Spoon has been tuning Hondas since the ’80s and was a better-known parts brand when modding Japanese machines really went mainstream in American car culture. Yes, The Fast And The Furious came out right around the same time, circa 2001. In fact, Spoon even got name-dropped in that movie. Hector ran “three Honda Civics with Spoon engines,” remember?
Regardless of your stance on the O.G. F&F flick as an accurate representation of tuner culture, recognize that Spoon is indeed a top-tier purveyor of parts and upgrades for these cars.
This month, Spoon announced it was going to start making factory-style bumpers and fenders for the EG-body Civic of the early ’90s. The reason for this, as reported by Super Street, is that such parts have largely been discontinued by Honda.
But, so what? There are plenty of aftermarket body panel companies stamping out stock-looking fenders for these cars. And even if there weren’t, you could pull some in passable condition out of plenty of southwestern junkyards still.
Spoon’s Timeless Collection body parts are expensive, too. Crazy expensive. A few seconds of Googling turned up a whole bunch of standard EG Civic fenders priced between $40 and $100 apiece. Spoon Civic fenders are $1,345 a pair and its bumper is $1,580.
Now you have the news, and context to appreciate it, but I haven’t quite explained why it’s “cool” or “interesting” as promised by the headline.
It’s interesting as clear evidence that sport compact cars are being taken seriously as worthy of big-budget restorations. If Spoon thinks there’s a market for a $1,600 stock-looking 1992 Civic bumper, there probably is, and that means people are willing to make big investments to optimize the hell out of these cars.
It’s cool because sport compact cars rule and the early 2000s tuner scene is 100 percent my jam. I’m kind of bummed on one hand because it means I’m probably going to get priced out of buying my favorite modest cars. But frankly, I’d rather people recognize the coolness of old Civics than let them rot in junkyards en masse.

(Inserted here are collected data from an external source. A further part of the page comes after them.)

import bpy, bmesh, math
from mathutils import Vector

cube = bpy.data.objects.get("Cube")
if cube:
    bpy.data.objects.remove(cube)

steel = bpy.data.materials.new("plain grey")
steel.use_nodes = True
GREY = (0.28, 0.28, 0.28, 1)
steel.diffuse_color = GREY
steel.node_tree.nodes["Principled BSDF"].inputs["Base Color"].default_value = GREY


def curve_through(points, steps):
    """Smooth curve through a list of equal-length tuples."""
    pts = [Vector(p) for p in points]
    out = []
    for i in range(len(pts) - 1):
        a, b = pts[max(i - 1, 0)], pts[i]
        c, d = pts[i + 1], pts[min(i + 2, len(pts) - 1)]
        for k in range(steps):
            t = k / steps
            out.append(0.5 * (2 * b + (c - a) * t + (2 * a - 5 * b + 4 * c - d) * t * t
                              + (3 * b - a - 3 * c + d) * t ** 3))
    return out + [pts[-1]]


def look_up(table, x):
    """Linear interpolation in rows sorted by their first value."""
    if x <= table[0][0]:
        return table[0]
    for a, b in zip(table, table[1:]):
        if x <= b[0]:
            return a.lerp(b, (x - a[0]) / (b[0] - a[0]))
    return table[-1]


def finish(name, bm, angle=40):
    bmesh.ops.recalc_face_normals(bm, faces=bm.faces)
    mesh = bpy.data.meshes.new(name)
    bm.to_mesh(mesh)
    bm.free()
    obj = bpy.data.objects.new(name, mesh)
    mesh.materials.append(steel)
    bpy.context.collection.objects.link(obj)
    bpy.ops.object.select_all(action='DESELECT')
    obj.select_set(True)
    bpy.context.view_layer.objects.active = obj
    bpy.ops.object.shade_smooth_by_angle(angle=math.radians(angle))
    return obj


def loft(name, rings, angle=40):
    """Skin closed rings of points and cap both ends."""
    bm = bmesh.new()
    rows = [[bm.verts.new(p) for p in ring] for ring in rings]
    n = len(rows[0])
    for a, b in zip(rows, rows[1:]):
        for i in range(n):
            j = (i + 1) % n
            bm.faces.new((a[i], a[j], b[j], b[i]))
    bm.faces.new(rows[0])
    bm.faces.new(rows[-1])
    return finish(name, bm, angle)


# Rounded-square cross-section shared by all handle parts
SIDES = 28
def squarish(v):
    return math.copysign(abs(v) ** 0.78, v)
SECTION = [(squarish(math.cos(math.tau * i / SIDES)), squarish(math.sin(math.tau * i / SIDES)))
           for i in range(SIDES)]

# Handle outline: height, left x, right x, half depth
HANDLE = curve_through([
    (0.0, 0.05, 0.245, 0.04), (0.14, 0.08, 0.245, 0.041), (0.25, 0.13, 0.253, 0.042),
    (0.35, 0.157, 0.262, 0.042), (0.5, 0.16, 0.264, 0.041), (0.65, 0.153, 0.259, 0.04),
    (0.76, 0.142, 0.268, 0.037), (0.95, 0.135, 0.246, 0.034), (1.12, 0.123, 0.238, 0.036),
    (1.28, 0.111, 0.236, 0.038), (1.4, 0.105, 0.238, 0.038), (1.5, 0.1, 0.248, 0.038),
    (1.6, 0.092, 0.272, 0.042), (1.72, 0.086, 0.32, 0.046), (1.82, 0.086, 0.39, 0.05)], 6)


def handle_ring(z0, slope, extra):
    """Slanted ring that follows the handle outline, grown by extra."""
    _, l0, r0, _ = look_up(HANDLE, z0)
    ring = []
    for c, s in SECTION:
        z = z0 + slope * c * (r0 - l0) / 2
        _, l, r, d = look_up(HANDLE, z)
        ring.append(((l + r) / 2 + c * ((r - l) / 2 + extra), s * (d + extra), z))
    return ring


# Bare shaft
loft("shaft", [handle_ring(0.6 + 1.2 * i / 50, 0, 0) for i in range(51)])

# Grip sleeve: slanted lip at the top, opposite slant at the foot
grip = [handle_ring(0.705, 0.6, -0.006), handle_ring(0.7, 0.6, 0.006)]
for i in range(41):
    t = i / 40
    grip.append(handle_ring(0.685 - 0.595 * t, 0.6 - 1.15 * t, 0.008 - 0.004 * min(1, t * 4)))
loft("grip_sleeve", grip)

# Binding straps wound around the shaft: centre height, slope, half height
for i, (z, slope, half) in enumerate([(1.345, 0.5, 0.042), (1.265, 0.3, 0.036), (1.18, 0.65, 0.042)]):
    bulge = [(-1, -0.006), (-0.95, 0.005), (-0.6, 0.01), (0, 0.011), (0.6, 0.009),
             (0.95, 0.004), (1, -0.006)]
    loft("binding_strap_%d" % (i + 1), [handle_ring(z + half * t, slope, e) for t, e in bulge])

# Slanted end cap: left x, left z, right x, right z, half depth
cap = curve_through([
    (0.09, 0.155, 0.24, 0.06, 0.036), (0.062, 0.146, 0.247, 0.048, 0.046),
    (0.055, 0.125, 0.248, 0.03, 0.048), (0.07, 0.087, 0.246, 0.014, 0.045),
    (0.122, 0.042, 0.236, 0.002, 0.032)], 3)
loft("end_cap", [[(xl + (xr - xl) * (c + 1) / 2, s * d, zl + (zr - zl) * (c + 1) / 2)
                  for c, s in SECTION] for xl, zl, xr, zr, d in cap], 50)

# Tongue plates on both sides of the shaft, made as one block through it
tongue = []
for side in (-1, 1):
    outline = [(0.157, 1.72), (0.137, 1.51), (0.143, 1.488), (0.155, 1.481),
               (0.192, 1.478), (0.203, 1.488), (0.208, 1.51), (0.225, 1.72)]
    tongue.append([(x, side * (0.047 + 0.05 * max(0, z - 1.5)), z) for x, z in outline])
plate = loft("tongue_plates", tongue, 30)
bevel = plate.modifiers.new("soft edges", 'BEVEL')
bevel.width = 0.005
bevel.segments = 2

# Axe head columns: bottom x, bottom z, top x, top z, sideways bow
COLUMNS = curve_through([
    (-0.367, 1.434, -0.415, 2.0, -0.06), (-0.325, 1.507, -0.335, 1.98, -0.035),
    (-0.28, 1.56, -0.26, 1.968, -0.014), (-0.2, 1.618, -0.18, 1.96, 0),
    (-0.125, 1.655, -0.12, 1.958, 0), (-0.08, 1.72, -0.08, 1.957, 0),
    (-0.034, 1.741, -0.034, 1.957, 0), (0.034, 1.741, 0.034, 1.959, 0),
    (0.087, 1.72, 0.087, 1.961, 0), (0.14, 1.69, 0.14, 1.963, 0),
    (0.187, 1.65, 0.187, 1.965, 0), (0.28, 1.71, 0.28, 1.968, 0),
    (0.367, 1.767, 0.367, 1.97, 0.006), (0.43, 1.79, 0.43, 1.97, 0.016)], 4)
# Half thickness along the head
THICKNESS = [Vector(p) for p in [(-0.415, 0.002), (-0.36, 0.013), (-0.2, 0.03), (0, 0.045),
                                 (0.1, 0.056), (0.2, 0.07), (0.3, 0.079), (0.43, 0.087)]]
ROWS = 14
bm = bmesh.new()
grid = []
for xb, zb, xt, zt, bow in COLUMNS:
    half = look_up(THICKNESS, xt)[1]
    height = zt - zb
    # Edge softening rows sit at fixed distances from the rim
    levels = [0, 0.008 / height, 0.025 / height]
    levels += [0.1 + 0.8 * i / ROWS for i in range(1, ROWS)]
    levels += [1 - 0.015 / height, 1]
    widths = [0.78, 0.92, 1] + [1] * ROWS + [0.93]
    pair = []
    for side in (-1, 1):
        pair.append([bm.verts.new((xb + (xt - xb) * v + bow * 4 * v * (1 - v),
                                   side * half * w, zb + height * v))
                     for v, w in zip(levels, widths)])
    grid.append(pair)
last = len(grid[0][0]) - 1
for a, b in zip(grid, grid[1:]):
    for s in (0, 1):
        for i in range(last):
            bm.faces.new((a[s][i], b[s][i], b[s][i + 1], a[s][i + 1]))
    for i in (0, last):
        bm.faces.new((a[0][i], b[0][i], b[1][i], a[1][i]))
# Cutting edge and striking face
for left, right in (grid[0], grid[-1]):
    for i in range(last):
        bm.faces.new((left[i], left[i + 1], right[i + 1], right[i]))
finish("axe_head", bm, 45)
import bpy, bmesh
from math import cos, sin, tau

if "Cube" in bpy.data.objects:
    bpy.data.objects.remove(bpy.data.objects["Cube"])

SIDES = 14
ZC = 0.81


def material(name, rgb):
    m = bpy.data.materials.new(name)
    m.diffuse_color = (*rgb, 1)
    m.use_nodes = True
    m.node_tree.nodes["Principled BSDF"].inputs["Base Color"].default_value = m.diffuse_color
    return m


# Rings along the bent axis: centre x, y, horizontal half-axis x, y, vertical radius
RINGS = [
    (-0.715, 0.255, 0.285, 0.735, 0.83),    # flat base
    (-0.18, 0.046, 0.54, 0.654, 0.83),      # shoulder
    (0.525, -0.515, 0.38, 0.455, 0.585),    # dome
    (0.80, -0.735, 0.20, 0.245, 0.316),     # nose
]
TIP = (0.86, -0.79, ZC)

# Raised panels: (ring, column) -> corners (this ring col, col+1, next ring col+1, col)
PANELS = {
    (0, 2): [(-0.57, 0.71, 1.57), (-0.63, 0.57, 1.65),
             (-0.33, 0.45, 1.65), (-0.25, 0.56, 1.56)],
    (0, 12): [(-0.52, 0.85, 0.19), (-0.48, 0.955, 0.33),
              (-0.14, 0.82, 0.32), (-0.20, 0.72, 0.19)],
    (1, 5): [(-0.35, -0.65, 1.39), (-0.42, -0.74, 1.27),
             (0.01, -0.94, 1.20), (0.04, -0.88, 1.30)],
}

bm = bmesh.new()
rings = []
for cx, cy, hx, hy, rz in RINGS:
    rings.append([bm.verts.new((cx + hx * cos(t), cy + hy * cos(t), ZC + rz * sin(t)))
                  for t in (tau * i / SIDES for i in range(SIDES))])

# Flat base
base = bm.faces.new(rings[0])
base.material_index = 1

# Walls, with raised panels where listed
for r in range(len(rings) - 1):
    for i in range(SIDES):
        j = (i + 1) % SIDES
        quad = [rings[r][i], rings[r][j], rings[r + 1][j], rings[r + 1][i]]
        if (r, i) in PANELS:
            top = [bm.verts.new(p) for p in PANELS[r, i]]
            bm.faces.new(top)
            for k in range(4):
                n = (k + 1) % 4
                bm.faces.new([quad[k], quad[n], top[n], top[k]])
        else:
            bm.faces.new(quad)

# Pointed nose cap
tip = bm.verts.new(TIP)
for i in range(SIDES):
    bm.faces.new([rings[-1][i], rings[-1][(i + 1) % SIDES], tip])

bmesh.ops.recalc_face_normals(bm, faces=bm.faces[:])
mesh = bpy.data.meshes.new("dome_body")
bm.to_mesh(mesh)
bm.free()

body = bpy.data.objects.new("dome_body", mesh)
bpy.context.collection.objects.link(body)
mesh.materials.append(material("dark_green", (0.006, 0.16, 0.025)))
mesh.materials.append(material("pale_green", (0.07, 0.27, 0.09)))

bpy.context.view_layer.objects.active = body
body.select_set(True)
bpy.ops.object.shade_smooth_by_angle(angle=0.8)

I guess we’ll find out how many customers there really are for stuff like this if similar treatments start popping up for other popular models. My old shop teacher used to joke that you could “basically build a brand-new ’69 Camaro out of the Jeg’s catalog.” Maybe that will happen for Japanese cars too.